What to do: Write out each line from the data below that includes the word "name".

Data excerpts
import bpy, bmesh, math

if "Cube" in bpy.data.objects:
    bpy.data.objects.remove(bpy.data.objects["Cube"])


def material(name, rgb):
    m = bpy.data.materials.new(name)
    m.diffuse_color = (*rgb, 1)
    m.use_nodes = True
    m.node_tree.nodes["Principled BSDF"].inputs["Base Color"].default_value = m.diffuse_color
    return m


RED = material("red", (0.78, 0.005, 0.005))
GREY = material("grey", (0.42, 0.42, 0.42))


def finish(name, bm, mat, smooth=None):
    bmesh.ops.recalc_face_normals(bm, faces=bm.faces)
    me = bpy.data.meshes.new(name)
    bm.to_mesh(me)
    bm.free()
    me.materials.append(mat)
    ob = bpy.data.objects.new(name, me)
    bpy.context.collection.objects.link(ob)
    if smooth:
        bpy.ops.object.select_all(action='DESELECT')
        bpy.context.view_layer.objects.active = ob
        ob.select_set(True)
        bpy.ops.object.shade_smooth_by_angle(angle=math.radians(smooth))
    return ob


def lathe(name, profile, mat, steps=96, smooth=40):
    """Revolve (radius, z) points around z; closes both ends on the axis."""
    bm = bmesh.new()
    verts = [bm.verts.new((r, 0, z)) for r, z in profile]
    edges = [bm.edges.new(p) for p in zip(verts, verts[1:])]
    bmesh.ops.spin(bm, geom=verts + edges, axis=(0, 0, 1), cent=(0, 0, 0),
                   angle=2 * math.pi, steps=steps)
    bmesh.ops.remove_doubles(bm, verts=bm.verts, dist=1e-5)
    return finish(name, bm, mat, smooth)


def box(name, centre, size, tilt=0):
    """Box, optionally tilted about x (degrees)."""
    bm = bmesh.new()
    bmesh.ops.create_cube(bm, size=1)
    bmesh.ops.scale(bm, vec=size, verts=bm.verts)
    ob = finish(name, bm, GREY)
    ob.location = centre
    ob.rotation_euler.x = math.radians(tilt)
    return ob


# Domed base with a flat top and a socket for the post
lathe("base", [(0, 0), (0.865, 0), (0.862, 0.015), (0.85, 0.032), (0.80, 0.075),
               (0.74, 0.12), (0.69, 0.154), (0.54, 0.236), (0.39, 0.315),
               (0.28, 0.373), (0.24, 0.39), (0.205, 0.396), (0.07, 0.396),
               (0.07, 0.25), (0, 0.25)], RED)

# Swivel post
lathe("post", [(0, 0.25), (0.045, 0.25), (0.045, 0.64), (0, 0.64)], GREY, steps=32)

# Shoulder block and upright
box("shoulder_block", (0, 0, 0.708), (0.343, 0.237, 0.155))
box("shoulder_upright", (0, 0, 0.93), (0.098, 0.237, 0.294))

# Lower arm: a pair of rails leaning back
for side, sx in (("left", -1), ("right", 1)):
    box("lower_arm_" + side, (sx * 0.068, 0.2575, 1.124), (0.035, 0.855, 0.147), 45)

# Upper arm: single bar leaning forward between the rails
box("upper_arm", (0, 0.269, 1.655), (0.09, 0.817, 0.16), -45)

Expected answer:
def material(name, rgb):
    m = bpy.data.materials.new(name)
def finish(name, bm, mat, smooth=None):
    me = bpy.data.meshes.new(name)
    ob = bpy.data.objects.new(name, me)
def lathe(name, profile, mat, steps=96, smooth=40):
    return finish(name, bm, mat, smooth)
def box(name, centre, size, tilt=0):
    ob = finish(name, bm, GREY)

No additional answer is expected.